A man has been arrested for selling 'worthless' cryptocurrency to unsuspecting investors, said City of London Police.

Officers swooped on the man in an early morning raid on Friday (11 August) at his London home, later charging him with conspiracy to defraud and money laundering.

Police say they have broken up a 'boiler room' scam, made up of teams of salespeople based in the City's Old Broad Street, who use high-pressure methods to convince investors to buy "a cryptocurrency which does not exist and is therefore worthless".

Officers say so far they have received nine complaints about these cryptocurrency traders, reporting losses of around £160,000.

City of London Police detective inspector Mark Forster said: "Investment fraudsters are still targeting people throughout the country and they employ aggressive sales tactics which are often used to pressurise unsuspecting victims into parting with large sums of money.

"These people often base themselves in the City as they believe having an address in a prestigious financial district will help to legitimise their fraud."

Cryptocurrency is the term for emerging digital currencies, such as Bitcoin or Ethereum, designed to be secure and anonymous form of money, free of government interference and bank charges.

Since Bitcoin, the first cryptocurrency was invented in 2009, there are now more than 900 digital currencies available on the internet.

City of London
City of London Police have arrested a man for selling 'worthless' cryptocurrency to investors iStock

This form of cash appeals to some traders as an investment since there are limited numbers of 'coins', which vary wildly in value.

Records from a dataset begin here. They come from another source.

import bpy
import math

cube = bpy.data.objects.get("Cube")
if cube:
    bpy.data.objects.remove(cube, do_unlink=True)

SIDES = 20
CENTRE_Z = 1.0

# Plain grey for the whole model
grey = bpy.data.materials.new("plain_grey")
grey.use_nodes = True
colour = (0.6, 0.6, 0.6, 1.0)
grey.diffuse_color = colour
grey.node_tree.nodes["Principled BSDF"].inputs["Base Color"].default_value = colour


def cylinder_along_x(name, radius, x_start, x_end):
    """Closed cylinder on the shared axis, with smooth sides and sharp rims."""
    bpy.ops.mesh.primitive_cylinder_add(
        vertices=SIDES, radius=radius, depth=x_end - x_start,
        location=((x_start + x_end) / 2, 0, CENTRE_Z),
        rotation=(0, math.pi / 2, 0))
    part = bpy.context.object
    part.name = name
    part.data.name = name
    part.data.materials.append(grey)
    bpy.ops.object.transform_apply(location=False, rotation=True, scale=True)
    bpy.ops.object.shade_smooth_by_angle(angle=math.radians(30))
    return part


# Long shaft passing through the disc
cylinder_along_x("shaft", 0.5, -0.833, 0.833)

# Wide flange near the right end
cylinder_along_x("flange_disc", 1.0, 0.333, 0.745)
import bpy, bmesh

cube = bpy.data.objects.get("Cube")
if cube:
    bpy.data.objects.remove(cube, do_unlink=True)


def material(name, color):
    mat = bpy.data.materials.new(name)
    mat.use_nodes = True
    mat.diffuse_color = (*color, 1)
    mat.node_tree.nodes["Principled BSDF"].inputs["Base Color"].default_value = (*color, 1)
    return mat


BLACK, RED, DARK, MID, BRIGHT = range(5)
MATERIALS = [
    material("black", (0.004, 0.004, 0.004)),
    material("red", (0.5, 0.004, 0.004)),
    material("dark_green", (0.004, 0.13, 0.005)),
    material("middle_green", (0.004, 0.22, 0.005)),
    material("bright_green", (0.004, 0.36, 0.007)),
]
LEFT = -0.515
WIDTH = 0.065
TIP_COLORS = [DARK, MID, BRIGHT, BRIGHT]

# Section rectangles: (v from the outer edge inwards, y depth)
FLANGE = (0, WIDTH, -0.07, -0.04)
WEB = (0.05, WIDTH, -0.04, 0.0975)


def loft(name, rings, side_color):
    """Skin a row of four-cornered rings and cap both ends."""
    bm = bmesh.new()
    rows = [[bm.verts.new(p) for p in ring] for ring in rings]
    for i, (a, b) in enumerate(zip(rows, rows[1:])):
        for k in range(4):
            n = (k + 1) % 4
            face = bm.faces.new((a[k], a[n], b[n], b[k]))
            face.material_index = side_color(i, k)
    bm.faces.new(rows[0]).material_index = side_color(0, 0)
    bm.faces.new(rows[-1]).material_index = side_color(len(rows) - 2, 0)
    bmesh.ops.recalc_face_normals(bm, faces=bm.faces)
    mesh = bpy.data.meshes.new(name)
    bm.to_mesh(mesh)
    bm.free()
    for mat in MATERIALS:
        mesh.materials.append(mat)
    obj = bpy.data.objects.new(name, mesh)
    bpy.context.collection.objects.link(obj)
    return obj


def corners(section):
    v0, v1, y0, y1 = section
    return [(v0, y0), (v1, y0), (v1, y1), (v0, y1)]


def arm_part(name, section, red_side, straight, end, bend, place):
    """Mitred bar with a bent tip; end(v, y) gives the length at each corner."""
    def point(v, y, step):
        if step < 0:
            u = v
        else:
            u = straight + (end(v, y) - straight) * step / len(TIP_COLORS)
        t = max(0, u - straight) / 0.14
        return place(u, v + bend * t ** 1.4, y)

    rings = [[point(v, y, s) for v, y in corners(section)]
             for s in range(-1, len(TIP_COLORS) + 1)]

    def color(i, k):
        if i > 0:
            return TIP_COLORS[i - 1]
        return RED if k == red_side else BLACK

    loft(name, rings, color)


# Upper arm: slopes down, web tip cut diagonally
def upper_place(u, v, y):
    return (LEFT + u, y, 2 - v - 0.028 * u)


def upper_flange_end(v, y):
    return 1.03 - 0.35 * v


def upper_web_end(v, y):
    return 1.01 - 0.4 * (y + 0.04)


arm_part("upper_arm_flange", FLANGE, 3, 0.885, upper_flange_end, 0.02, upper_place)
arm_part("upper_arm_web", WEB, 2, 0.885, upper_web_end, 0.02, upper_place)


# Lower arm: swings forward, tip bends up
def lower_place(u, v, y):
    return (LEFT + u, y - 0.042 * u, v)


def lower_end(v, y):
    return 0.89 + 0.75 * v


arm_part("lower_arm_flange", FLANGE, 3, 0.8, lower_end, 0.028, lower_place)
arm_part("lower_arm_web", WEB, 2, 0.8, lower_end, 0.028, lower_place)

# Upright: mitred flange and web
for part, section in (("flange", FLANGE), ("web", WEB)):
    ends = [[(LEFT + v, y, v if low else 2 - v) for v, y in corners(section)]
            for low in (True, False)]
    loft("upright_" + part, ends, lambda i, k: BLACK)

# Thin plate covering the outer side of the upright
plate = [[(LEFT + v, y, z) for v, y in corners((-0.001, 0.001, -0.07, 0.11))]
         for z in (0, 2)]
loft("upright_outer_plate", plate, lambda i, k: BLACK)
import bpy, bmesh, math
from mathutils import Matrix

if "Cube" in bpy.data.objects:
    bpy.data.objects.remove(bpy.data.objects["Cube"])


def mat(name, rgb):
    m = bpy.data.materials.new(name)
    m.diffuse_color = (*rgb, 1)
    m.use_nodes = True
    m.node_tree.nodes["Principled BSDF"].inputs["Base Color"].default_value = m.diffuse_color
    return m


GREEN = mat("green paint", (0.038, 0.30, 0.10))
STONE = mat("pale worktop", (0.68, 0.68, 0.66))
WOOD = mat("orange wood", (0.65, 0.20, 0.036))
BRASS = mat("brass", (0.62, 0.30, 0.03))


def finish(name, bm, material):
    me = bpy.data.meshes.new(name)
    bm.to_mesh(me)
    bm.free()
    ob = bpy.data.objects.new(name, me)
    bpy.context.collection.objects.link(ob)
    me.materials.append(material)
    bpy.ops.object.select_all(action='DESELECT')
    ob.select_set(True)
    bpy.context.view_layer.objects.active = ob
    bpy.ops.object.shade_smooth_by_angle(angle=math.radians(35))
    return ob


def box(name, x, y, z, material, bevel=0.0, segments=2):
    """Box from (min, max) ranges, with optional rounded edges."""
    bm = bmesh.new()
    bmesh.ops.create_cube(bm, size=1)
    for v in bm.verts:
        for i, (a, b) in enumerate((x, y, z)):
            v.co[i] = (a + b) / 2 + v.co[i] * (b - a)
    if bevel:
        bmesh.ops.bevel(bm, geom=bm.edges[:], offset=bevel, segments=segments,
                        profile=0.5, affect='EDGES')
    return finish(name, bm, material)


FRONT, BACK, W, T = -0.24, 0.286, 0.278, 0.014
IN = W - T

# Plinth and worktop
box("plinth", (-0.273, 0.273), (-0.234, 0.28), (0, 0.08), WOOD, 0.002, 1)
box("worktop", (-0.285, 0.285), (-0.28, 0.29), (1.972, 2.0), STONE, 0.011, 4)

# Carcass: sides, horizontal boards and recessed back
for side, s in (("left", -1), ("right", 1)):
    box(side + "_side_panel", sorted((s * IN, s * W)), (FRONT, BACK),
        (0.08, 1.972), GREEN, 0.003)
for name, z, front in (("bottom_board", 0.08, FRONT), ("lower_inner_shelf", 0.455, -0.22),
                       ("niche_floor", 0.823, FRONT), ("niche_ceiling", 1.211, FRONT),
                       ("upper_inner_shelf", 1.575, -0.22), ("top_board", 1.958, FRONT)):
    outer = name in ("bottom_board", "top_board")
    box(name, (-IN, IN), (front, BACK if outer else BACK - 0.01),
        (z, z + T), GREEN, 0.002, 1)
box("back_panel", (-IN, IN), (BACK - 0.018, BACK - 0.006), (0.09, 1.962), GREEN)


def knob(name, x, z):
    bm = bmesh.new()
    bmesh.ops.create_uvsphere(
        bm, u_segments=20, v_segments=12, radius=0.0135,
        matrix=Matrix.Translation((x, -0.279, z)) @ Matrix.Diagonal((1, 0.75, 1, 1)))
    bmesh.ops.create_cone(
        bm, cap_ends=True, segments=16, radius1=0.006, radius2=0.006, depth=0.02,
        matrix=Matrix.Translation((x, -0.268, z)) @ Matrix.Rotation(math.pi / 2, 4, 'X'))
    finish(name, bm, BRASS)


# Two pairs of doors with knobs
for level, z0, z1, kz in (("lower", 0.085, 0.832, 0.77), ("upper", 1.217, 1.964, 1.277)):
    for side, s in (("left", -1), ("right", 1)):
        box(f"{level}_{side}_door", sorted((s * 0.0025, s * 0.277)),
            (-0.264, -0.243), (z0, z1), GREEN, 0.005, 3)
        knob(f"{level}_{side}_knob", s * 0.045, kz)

For instance in March, the value of a Bitcoin, at $1,268, topped the price of an ounce of gold, $1,233, for the first time.

It has been a brisk start to the month for City police tracking unusual investments.

Last week officers arrested three men suspected of running a 'boiler room' scam trading high-end wine from Fleet Street in the City, which promised investor returns ranging between 8% and 40%.

Police said they have received 39 complaints so far, reporting losses of just over £1m.